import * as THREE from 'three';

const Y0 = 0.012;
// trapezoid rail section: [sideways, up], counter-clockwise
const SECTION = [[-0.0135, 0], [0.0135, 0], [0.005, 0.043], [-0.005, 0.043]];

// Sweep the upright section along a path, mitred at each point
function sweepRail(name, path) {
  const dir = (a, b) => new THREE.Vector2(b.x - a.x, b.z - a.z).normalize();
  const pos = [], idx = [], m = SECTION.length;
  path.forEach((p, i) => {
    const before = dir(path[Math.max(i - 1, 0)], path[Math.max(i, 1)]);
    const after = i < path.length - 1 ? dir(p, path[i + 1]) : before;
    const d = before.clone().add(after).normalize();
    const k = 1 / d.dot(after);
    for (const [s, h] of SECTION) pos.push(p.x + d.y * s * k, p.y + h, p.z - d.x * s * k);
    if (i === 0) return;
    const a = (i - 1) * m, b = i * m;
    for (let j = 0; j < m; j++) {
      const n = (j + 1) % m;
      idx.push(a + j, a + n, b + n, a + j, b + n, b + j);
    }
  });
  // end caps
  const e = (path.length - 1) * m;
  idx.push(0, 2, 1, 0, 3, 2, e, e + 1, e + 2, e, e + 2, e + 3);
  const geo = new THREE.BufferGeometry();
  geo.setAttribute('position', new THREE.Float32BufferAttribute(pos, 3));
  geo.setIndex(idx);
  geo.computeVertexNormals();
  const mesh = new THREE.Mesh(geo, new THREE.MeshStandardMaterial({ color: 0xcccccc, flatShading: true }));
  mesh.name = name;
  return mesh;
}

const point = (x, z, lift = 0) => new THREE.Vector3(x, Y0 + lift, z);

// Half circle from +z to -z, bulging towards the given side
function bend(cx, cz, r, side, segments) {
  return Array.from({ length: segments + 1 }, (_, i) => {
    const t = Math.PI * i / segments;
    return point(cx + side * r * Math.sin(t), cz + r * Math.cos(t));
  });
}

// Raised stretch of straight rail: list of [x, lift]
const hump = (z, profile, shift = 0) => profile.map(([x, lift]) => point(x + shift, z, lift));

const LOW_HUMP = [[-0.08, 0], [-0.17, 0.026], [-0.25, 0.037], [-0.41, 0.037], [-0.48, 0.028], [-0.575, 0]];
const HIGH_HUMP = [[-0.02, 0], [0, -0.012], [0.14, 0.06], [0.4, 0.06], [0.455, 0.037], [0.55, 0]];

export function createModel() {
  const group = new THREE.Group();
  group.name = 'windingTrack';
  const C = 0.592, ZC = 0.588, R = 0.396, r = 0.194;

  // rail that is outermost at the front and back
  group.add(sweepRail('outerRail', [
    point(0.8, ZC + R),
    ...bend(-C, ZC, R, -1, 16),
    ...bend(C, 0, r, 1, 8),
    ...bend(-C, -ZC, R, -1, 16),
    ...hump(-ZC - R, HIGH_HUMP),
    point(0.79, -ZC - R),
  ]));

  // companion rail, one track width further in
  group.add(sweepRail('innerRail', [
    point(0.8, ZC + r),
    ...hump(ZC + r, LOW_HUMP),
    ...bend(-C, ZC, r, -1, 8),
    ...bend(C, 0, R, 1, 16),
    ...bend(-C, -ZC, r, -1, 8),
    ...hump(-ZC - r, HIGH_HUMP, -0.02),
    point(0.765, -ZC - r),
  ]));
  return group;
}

######

→ TASK BRIEF: Copy out each line of the listing that contains the word "normalize".

→ SOLUTION FOR THIS PROBLEM:
  const dir = (a, b) => new THREE.Vector2(b.x - a.x, b.z - a.z).normalize();
    const d = before.clone().add(after).normalize();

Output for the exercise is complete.